French chef Gabriel Kreuther must have beat a record for the fastest Michelin star awarded to a new restaurant. Kreuther opened his eponymous restaurant in Manhattan just three months before inspectors from Michelin paid a visit. Whilst Michelin stars are often an indication of overly formal dining, or arrogant staff, Kreuther’s well-placed mid-town restaurant defies both stereotypes. Located at the base of the Grace building, opposite Bryant Park and a short walk from Grand Central, the restaurant is accessible from the outside as it is on the inside. In fact, accessible seems to be the theme.
The staff are so warm and welcoming that whilst the food is, of course, memorable, Sam, the bar manager (who seems to oversee the entire place) and our server, Adalie, manage to become almost like family over the course of an evening’s birthday celebration.
Gabriel Kreuther is a veteran chef with twenty years of experience, but he only brought his Alsatian cuisine to the Big Apple in 2016 – to immediate acclaim, making it onto multiple ‘top’ lists of restaurants in New York City. And, if you’ve ever been, you’ll know this town is full of tough critics – official and amateur. The New York Times, widely heralded as the last word on food, gave Kreuther three stars out of four (four is a rarity).
Back to the accessibility … whilst dinner at a Michelin-starred restaurant doesn’t usually come at affordable prices, never-mind in the ‘big city,’ Kreuther has carved out a less formal, less expensive, but just as tasty (so we’re told) brasserie-style dining space surrounding the bar. No, it’s definitely not like eating IN the bar. Rather, it offers the best views in the house – of scenery, the décor (more on that soon), and both the casual and fine dining rooms.
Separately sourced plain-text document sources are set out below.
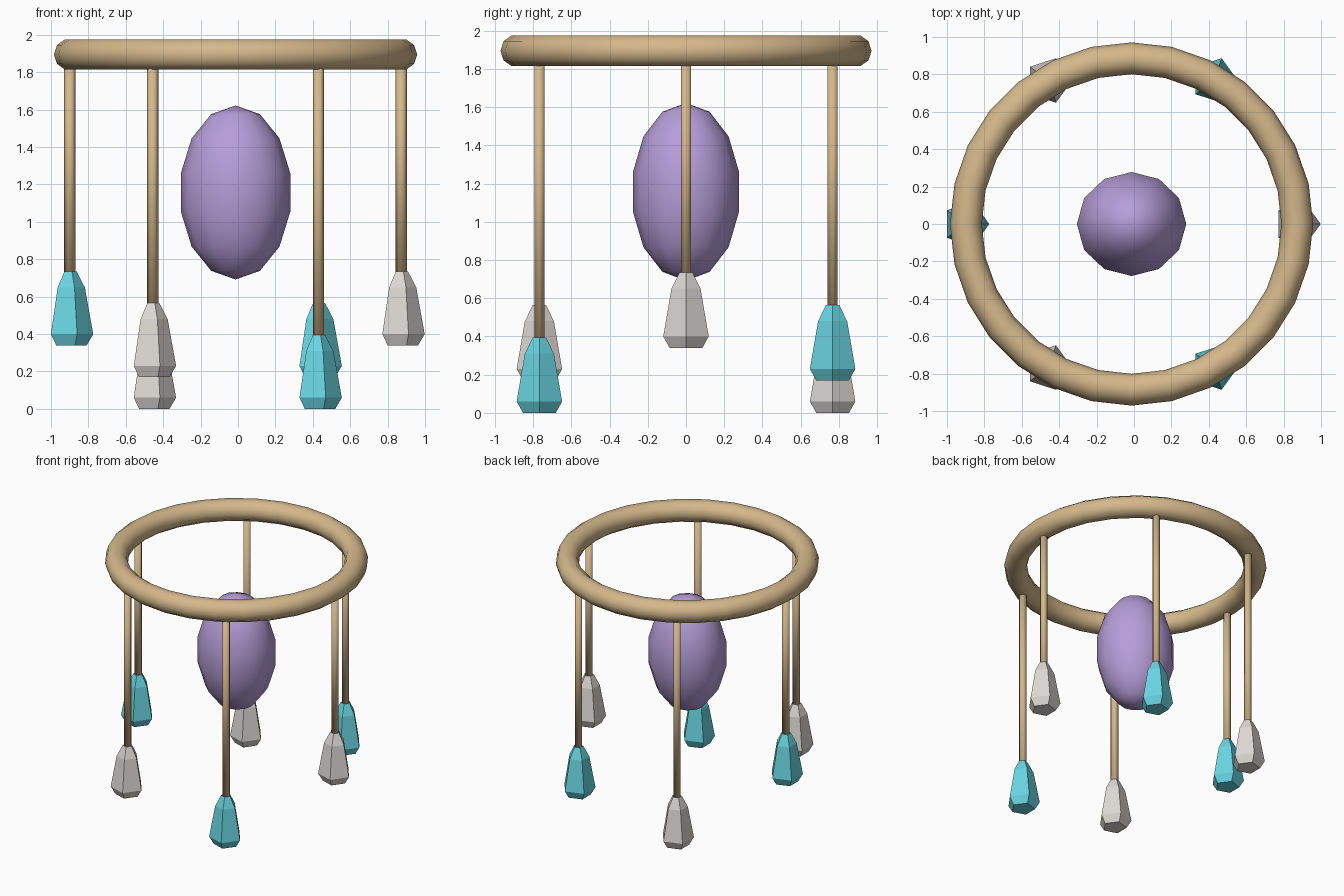
import bpy, bmesh
from math import sin, cos, pi, radians

if "Cube" in bpy.data.objects:
    bpy.data.objects.remove(bpy.data.objects["Cube"])

CX = -0.013  # centre of the hanging ring
RING_R = 0.886


def material(name, rgb):
    m = bpy.data.materials.new(name)
    m.diffuse_color = (*rgb, 1)
    m.use_nodes = True
    m.node_tree.nodes["Principled BSDF"].inputs["Base Color"].default_value = m.diffuse_color
    return m


WOOD = material("wood", (0.66, 0.48, 0.26))
LILAC = material("lilac", (0.47, 0.34, 0.69))
TEAL = material("teal", (0.14, 0.66, 0.75))
PALE = material("pale_stone", (0.72, 0.69, 0.66))


def finish(ob, name, mat, smooth):
    ob.name = name
    ob.data.materials.append(mat)
    if smooth:
        ob.data.shade_smooth()
    else:
        ob.data.shade_flat()


def lathe(name, profile, sides, x, y, mat, smooth):
    """Stack of regular polygons (radius, z), capped at both ends."""
    bm = bmesh.new()
    rows = [[bm.verts.new((r * cos(2 * pi * k / sides), r * sin(2 * pi * k / sides), z))
             for k in range(sides)] for r, z in profile]
    for a, b in zip(rows, rows[1:]):
        for k in range(sides):
            n = (k + 1) % sides
            bm.faces.new((a[k], a[n], b[n], b[k]))
    bm.faces.new(rows[0][::-1])
    bm.faces.new(rows[-1])
    me = bpy.data.meshes.new(name)
    bm.to_mesh(me)
    bm.free()
    ob = bpy.data.objects.new(name, me)
    ob.location = (x, y, 0)
    bpy.context.collection.objects.link(ob)
    finish(ob, name, mat, smooth)


# Top ring
bpy.ops.mesh.primitive_torus_add(major_segments=28, minor_segments=10,
                                 major_radius=RING_R, minor_radius=0.085,
                                 location=(CX, 0, 1.895))
finish(bpy.context.object, "top_ring", WOOD, True)

# Floating egg in the middle
bpy.ops.mesh.primitive_uv_sphere_add(segments=12, ring_count=7, radius=1,
                                     location=(CX, 0, 1.157))
egg = bpy.context.object
egg.scale = (0.3, 0.285, 0.465)
finish(egg, "centre_egg", LILAC, True)

# Six rods at three lengths, each with a five-sided crystal
for i in range(6):
    a = radians(60 * i)
    x, y = CX + RING_R * cos(a), RING_R * sin(a)
    z = (0.34, 0.17, 0.0)[i % 3]
    lathe(f"hanging_rod_{i + 1}", [(0.03, z + 0.38), (0.03, 1.88)], 6, x, y, WOOD, True)
    lathe(f"crystal_{i + 1}",
          [(0.09, z), (0.125, z + 0.06), (0.08, z + 0.31), (0.036, z + 0.395)],
          5, x, y, TEAL if i % 2 else PALE, False)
Menu prices are still ‘special occasion’ digits, but unlike other restaurants, Kreuther delivers so much at so many levels – from service to food to the atmosphere, you almost feel you’re getting a bargain.
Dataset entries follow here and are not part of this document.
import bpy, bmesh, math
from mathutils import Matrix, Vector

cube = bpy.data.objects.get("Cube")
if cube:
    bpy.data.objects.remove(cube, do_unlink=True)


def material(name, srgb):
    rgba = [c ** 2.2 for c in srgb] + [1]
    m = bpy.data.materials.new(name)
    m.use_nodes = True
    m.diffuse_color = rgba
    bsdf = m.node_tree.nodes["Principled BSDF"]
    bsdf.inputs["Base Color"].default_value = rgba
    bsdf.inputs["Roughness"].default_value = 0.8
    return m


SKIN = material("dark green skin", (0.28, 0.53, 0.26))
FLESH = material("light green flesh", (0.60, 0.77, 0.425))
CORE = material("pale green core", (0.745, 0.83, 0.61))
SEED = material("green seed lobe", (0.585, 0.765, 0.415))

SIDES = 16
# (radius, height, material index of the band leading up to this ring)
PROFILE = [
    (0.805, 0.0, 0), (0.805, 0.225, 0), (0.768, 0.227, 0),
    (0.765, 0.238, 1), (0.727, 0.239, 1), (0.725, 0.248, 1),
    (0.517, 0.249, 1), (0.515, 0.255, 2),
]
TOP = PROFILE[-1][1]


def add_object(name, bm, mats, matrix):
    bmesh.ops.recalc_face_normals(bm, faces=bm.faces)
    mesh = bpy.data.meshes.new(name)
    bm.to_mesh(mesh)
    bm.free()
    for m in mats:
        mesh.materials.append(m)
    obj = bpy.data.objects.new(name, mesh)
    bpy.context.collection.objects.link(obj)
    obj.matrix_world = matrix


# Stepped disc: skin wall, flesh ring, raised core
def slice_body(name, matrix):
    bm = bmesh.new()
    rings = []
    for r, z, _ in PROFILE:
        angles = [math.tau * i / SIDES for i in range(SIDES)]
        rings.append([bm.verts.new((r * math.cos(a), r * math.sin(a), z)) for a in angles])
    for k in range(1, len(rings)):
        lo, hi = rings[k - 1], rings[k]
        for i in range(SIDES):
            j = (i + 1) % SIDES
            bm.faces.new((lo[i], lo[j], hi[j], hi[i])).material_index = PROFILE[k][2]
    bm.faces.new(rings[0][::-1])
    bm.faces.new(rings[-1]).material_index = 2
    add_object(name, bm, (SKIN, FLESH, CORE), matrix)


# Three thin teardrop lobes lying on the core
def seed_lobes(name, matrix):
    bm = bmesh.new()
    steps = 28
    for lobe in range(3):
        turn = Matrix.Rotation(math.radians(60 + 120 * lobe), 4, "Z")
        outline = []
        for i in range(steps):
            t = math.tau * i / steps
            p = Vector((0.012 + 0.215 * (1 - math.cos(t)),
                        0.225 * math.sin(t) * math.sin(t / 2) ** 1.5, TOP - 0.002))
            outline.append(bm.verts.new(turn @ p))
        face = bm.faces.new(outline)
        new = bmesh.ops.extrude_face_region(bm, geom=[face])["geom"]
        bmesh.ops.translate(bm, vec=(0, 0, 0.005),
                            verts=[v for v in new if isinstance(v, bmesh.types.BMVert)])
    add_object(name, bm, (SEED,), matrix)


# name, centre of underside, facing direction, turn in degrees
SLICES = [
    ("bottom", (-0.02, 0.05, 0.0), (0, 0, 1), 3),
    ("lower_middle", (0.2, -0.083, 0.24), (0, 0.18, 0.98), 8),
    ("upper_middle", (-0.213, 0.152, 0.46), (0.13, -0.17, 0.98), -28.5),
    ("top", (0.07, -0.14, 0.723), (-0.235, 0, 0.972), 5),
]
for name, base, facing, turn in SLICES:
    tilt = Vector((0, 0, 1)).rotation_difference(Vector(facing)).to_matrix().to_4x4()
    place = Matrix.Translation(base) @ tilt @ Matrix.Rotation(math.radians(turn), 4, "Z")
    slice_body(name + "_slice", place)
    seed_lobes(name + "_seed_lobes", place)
Interiors are inspired by Gabriel Kreuther’s childhood. He was born and raised in the Alsace, France’s closest border with Germany. He reinvents the Alsatian environment, sharing a piece of himself and his home with you. Everything about the design, we’re told, has a purpose. A chandelier of flying storks in the centre of the room is a symbol of rebirth in the chef’s native Alsace. The storks are repeated in etched glass that adorns one wall and the motif is also used as the door handle. Another wall is covered with floral wallpaper, hand-painted in France and used not only as a reminder of a meadow but of Kreuther’s grandmother’s home.
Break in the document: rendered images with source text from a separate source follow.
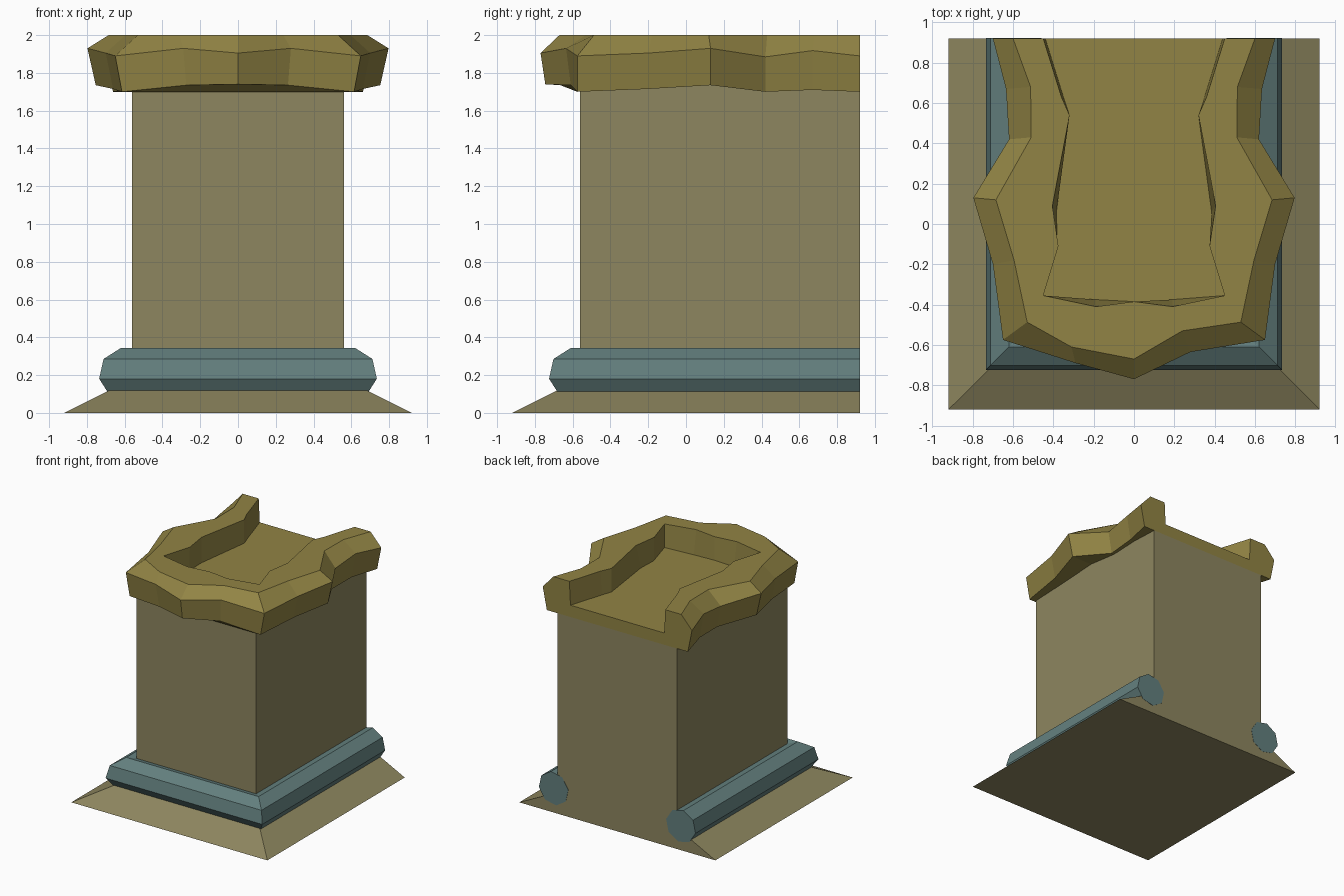
import bpy
from math import cos, sin, radians

default = bpy.data.objects.get("Cube")
if default:
    bpy.data.objects.remove(default, do_unlink=True)

BACK = 0.92


def material(name, rgb):
    mat = bpy.data.materials.new(name)
    mat.use_nodes = True
    mat.diffuse_color = (*rgb, 1)
    mat.node_tree.nodes["Principled BSDF"].inputs["Base Color"].default_value = (*rgb, 1)
    return mat


stone = material("khaki stone", (0.27, 0.24, 0.115))
gold = material("olive gold", (0.285, 0.23, 0.058))
teal = material("muted teal", (0.125, 0.215, 0.21))


def build(name, verts, faces, mat):
    mesh = bpy.data.meshes.new(name)
    mesh.from_pydata(verts, [], faces)
    mesh.materials.append(mat)
    obj = bpy.data.objects.new(name, mesh)
    bpy.context.collection.objects.link(obj)
    # make every face point outward
    bpy.context.view_layer.objects.active = obj
    obj.select_set(True)
    bpy.ops.object.mode_set(mode='EDIT')
    bpy.ops.mesh.select_all(action='SELECT')
    bpy.ops.mesh.normals_make_consistent(inside=False)
    bpy.ops.object.mode_set(mode='OBJECT')
    obj.select_set(False)
    return obj


def bridge(rows, size, closed):
    """Quads between consecutive rows of equal size."""
    last = size if closed else size - 1
    return [(r * size + k, r * size + (k + 1) % size,
             (r + 1) * size + (k + 1) % size, (r + 1) * size + k)
            for r in range(rows - 1) for k in range(last)]


# Pillar with a flared foot, flat at the back
levels = [(0.92, BACK, 0), (0.56, BACK, 0.18), (0.56, BACK, 1.7), (0.56, 0.9, 1.76)]
verts = [p for w, b, z in levels
         for p in ((-w, -w, z), (w, -w, z), (w, b, z), (-w, b, z))]
faces = bridge(len(levels), 4, True) + [(3, 2, 1, 0), (12, 13, 14, 15)]
build("pillar", verts, faces, stone)

# Octagonal roll moulding around three sides, mitred at the corners
SIDES = 8
section = [(0.14 * cos(radians(80 - 45 * k)), 0.205 + 0.14 * sin(radians(80 - 45 * k)))
           for k in range(SIDES)]
verts = []
for side, at_back in ((-1, True), (-1, False), (1, False), (1, True)):
    for d, z in section:
        y = BACK + 0.002 if at_back else -(0.587 + d)
        verts.append((side * (0.597 + d), y, z))
faces = bridge(4, SIDES, True)
faces += [tuple(range(SIDES)), tuple(range(3 * SIDES, 4 * SIDES))]
build("roll_moulding", verts, faces, teal)

# Cap: chunky horseshoe rim around a sunken floor.
# Stations run from front centre to back: outer edge (x, y, z), underside z
outer = [(0, -0.77, 1.905, 1.74), (0.29, -0.69, 1.93, 1.735), (0.65, -0.575, 1.89, 1.7),
         (0.7, -0.2, 1.905, 1.715), (0.797, 0.13, 1.93, 1.735), (0.62, 0.42, 1.885, 1.7),
         (0.635, 0.67, 1.918, 1.71), (0.7, BACK, 1.89, 1.7)]
ridge = [(0, -0.67), (0.31, -0.61), (0.53, -0.487), (0.595, -0.18),
         (0.685, 0.12), (0.51, 0.43), (0.513, 0.68), (0.6, BACK)]
inner = [(0, -0.385), (0.19, -0.41), (0.45, -0.355), (0.375, -0.11),
         (0.405, 0.09), (0.32, 0.54), (0.36, 0.63), (0.45, BACK)]
floor = [(0, -0.385), (0.19, -0.375), (0.45, -0.355), (0.38, -0.11),
         (0.385, 0.06), (0.32, 0.54), (0.35, 0.63), (0.44, BACK)]
TOP, FLOOR = 2.0, 1.8


def station(i, side):
    ox, oy, oz, uz = outer[i]
    rx, ry = ridge[i]
    if i == 1 and side > 0:  # chipped spot on the left front
        ox, oy, rx, ry = 0.28, -0.635, 0.24, -0.53
    under_y = oy + 0.025 if oy < -0.6 else oy
    points = [(ox * 0.945, under_y, uz), (ox, oy, oz), (rx, ry, TOP),
              (*inner[i], TOP), (*floor[i], FLOOR)]
    return [(side * x, y, z) for x, y, z in points]


N = len(outer)
STEP = 5
verts = []
for i in range(N - 1, 0, -1):
    verts += station(i, -1)
for i in range(N):
    verts += station(i, 1)
count = 2 * N - 1
faces = bridge(count, STEP, False)

# close the floor and underside across mirrored stations
for k in (0, STEP - 1):
    for i in range(N - 1):
        a, b, c, d = i, i + 1, count - 2 - i, count - 1 - i
        ring = [a, b, d] if b == c else [a, b, c, d]
        faces.append(tuple(s * STEP + k for s in ring))

# flat back of the cap
end = (count - 1) * STEP
faces.append(tuple(range(STEP)) + tuple(end + k for k in reversed(range(STEP))))
build("rim_cap", verts, faces, gold)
Large salvaged beams from Vermont separate the dining room from the bar/lounge area. The beams mimic the typical chocolate box homes found in the Alsace. Even the lighting resembles street lamps. Forest coloured tiles are scattered to symbolize the hearth. Everything about the seating is comfortable. The formal dining room is large but not noisy. The feel of a town square inspires a round tasting table next to the kitchen. Kreuther’s vision for his restaurant was not only to serve fine food but also to create an atmosphere that makes the staff feel like family and they, in turn, treat the customer as a friend. They do this well.
It’s easy to get excited about the menu – a choice of four-course prix fixe, or a la Carte. Maine Lobster Croquettes and a root vegetable salad topped with Parmigiano and candied almonds are perfect sharers. My favourite dish is a classic tarte-flambee with mushrooms and Comte, the likes of which rival one I recently tasted in Zurich. Caviar-lovers have a choice of three, but it’s the rustic that shines here: the smoked flat iron steak with potatoes and caramelized onions transport one to a cosy log fire with a view of the Vosges mountains. Dessert is a difficult choice. Kreuther is known for his beignets with pear spice marmalade, but you may wish to save room for a taste from his chocolate shop next door.
Gabriel Kreuther inventively recreates old classics into something divine. At the end of the evening, you will realize you just experienced fine dining in the most comfortable, welcoming setting. More than simply a meal, it’s a full-blown sensory event.